+++ Records for this exercise +++

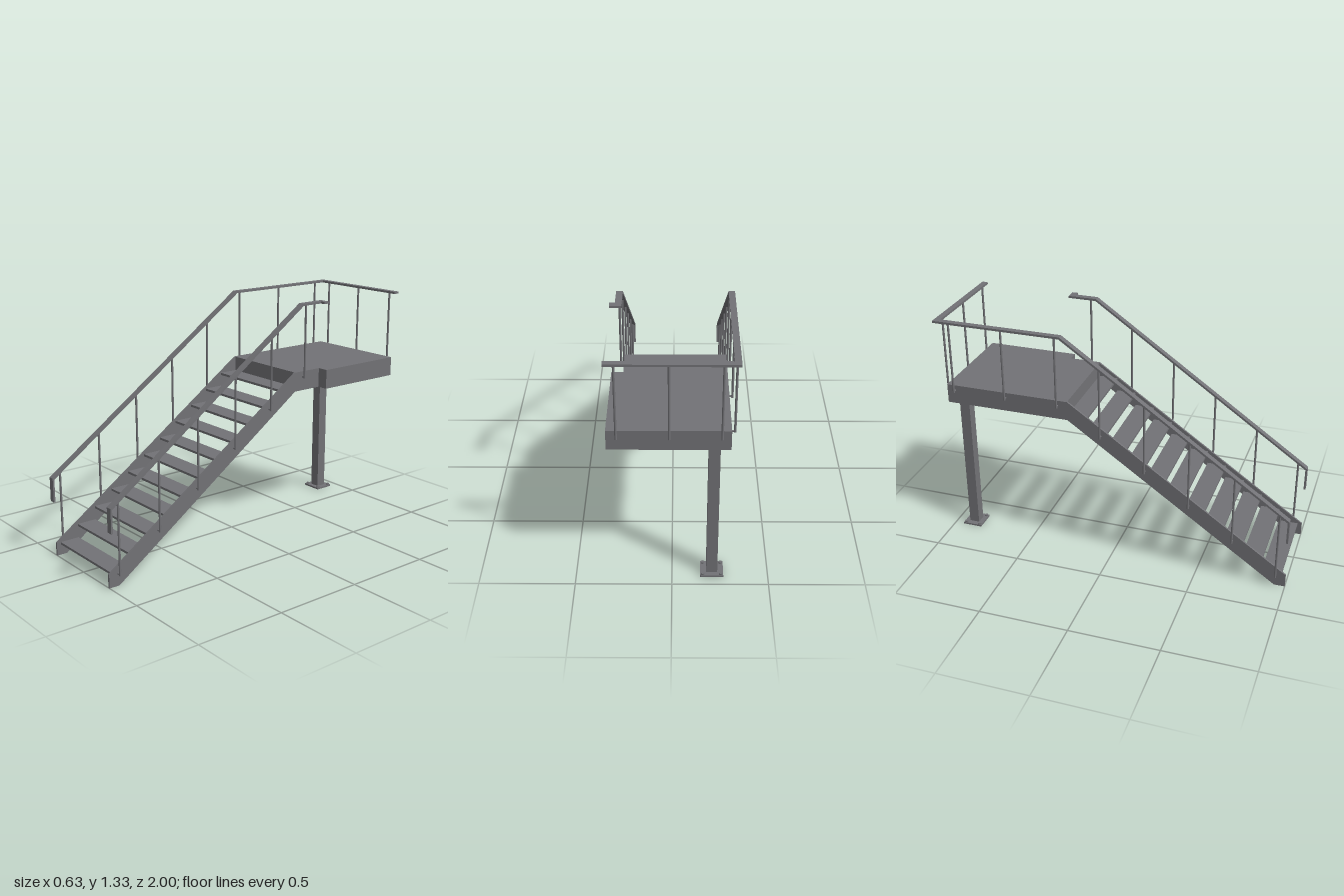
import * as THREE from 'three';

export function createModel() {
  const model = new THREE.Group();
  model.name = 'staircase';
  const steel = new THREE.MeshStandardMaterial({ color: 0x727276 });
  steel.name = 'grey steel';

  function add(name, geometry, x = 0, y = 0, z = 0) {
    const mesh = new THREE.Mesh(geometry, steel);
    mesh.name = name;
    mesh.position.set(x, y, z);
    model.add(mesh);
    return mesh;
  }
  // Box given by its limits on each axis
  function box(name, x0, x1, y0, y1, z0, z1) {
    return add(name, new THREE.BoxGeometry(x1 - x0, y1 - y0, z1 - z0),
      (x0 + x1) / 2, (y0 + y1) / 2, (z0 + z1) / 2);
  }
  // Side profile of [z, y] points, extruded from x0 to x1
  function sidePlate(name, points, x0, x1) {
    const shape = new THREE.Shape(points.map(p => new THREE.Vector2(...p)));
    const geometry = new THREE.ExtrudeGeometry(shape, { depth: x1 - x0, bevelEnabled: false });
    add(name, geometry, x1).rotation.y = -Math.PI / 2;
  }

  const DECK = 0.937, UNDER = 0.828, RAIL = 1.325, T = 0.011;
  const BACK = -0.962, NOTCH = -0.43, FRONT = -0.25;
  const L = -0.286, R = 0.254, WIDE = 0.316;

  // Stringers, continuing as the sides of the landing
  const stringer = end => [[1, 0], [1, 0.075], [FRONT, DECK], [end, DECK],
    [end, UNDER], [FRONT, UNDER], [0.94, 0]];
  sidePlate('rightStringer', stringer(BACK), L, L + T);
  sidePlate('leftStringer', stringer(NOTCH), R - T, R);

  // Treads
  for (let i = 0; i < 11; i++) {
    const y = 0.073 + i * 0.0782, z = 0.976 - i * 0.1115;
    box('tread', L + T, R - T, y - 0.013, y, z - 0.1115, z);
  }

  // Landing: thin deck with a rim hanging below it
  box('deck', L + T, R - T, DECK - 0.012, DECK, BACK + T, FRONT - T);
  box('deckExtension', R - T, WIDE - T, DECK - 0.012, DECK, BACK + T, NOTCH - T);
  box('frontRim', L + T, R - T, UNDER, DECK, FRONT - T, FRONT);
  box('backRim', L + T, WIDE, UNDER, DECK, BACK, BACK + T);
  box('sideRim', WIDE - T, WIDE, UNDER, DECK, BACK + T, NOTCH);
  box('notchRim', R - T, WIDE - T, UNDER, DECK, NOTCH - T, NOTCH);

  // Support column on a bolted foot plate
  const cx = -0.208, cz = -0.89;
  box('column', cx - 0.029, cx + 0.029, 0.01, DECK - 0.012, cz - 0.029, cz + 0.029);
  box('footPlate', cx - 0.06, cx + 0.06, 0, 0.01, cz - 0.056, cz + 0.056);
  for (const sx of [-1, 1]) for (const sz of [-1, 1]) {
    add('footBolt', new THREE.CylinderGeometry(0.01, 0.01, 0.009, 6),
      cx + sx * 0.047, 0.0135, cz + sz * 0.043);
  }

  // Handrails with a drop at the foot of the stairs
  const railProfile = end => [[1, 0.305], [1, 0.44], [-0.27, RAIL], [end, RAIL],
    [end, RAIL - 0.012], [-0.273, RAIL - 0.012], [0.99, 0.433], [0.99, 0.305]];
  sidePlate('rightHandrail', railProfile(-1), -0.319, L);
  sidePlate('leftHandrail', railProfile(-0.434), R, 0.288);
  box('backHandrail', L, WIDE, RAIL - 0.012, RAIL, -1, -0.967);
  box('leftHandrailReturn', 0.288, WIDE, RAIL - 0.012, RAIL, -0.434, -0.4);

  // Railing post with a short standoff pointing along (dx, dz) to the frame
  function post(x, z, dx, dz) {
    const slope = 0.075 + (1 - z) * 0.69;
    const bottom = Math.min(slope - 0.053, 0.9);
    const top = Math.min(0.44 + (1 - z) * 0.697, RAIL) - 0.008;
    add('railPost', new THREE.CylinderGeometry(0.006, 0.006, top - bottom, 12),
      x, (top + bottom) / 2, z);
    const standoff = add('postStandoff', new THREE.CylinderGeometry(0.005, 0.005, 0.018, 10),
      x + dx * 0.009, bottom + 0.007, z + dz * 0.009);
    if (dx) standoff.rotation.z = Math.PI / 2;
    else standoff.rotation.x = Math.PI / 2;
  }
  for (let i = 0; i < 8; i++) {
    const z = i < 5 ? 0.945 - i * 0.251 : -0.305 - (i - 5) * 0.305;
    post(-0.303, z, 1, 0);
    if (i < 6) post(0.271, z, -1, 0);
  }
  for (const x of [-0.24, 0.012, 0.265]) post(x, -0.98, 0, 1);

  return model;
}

+++
+++ Records for this exercise +++

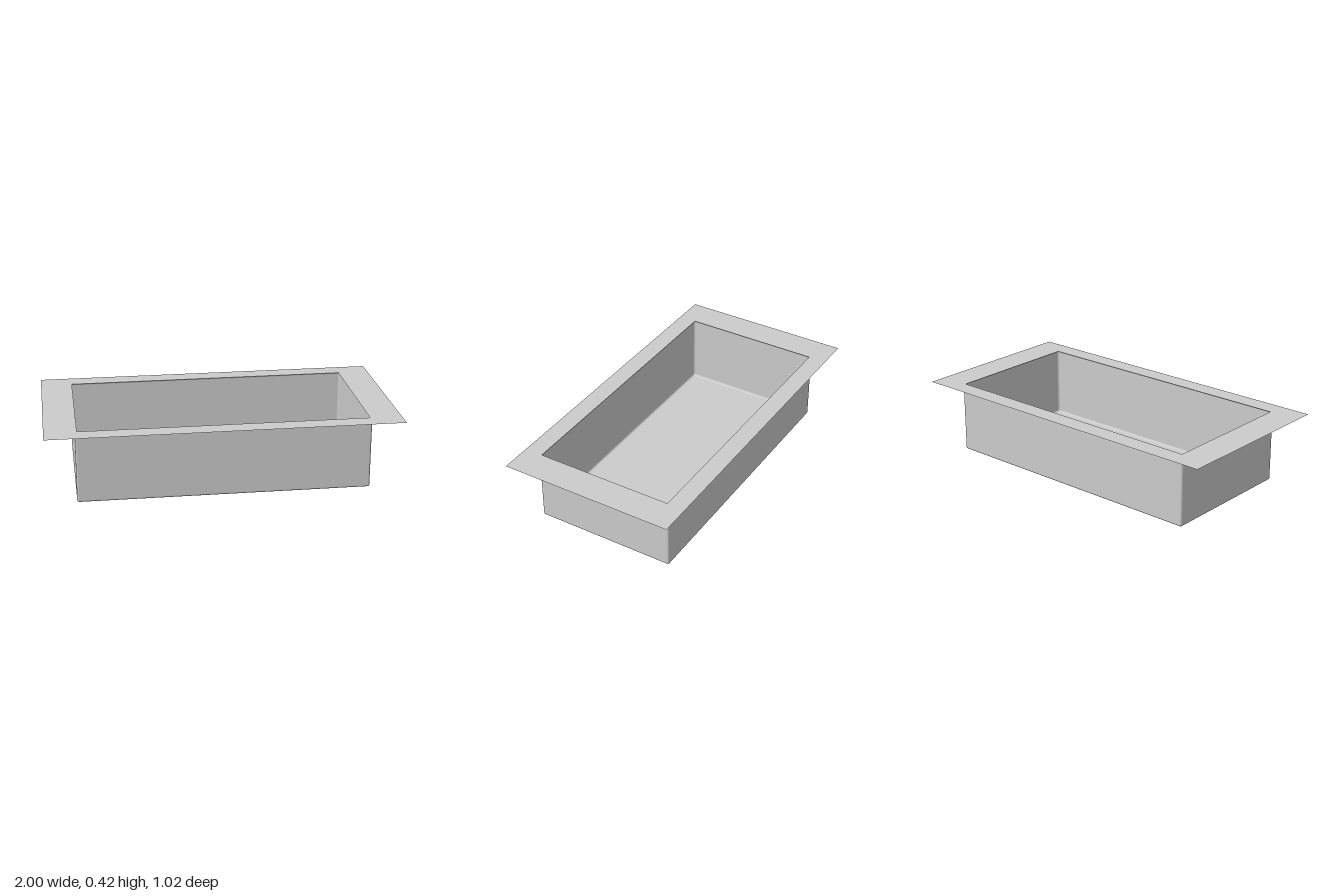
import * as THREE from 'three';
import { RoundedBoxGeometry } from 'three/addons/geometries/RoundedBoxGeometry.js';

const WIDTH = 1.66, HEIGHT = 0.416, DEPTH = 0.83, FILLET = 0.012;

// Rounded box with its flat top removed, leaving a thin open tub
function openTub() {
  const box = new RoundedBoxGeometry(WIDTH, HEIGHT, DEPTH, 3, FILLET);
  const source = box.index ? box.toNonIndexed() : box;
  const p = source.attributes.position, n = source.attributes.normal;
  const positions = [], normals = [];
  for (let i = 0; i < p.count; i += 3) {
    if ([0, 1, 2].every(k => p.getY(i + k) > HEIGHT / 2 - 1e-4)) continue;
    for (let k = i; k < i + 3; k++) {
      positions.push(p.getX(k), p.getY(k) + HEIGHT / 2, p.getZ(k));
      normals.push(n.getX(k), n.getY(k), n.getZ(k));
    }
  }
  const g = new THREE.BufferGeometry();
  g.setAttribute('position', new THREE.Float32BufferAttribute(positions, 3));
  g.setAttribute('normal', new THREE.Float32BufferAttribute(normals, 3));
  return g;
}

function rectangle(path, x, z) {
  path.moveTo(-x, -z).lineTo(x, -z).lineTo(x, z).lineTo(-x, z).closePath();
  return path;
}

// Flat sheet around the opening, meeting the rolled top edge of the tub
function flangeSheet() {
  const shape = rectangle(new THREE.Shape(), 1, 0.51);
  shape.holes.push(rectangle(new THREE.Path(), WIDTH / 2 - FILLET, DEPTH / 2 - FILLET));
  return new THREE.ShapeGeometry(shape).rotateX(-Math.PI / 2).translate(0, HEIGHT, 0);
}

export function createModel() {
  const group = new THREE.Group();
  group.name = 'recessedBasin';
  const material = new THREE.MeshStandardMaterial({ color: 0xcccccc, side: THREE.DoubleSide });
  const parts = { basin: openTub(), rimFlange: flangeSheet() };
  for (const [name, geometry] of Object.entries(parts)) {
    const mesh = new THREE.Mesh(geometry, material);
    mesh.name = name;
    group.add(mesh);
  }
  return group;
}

+++

The problem
Note every line above where the string "shape" shows up, and copy those lines.

Exercise result
    const shape = new THREE.Shape(points.map(p => new THREE.Vector2(...p)));
    const geometry = new THREE.ExtrudeGeometry(shape, { depth: x1 - x0, bevelEnabled: false });
  const shape = rectangle(new THREE.Shape(), 1, 0.51);
  shape.holes.push(rectangle(new THREE.Path(), WIDTH / 2 - FILLET, DEPTH / 2 - FILLET));
  return new THREE.ShapeGeometry(shape).rotateX(-Math.PI / 2).translate(0, HEIGHT, 0);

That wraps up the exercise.